Collected data
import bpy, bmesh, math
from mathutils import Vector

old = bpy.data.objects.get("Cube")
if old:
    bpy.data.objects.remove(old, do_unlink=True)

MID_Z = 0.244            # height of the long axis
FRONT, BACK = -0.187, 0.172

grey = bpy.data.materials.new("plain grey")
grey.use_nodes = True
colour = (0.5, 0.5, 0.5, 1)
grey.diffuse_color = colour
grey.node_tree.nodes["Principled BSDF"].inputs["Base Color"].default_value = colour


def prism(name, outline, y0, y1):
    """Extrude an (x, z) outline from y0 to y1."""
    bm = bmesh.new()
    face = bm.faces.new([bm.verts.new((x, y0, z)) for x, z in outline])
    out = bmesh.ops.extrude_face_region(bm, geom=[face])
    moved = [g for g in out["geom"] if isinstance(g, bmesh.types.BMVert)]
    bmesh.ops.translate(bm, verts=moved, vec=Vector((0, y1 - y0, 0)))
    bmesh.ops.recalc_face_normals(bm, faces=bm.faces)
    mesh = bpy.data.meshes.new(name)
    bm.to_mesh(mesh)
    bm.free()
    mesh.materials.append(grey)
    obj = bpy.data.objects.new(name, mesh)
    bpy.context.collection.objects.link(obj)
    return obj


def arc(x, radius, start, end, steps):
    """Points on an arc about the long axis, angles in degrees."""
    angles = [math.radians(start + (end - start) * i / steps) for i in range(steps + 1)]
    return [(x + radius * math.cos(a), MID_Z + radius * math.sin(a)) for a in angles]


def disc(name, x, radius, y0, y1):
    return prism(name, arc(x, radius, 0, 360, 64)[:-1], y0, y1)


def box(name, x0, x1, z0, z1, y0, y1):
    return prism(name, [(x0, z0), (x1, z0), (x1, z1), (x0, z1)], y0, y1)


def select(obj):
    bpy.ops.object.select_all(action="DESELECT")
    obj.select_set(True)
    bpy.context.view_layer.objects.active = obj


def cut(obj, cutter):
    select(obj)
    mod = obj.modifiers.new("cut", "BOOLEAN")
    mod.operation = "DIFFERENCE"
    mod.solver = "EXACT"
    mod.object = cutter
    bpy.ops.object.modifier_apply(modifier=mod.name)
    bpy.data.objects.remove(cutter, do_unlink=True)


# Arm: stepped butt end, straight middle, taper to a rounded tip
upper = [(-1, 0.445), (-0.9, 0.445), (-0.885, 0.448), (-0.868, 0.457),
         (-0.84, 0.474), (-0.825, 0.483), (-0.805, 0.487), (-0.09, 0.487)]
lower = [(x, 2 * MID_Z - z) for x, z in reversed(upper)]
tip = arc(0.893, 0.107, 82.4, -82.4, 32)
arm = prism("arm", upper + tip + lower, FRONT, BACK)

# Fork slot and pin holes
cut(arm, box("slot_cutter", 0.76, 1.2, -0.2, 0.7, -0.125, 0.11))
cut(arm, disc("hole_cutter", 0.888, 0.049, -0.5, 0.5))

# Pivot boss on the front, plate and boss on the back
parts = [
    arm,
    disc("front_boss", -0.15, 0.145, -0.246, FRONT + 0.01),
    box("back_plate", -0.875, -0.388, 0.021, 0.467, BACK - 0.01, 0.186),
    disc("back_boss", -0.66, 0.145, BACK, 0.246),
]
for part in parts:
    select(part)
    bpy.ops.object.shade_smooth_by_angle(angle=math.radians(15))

**THE PROBLEM**
Print exactly the lines from the beginning of the entries through the line with "grey.diffuse_color = colour". Output nothing more.

**SOLUTION TO THE EXERCISE**
import bpy, bmesh, math
from mathutils import Vector

old = bpy.data.objects.get("Cube")
if old:
    bpy.data.objects.remove(old, do_unlink=True)

MID_Z = 0.244            # height of the long axis
FRONT, BACK = -0.187, 0.172

grey = bpy.data.materials.new("plain grey")
grey.use_nodes = True
colour = (0.5, 0.5, 0.5, 1)
grey.diffuse_color = colour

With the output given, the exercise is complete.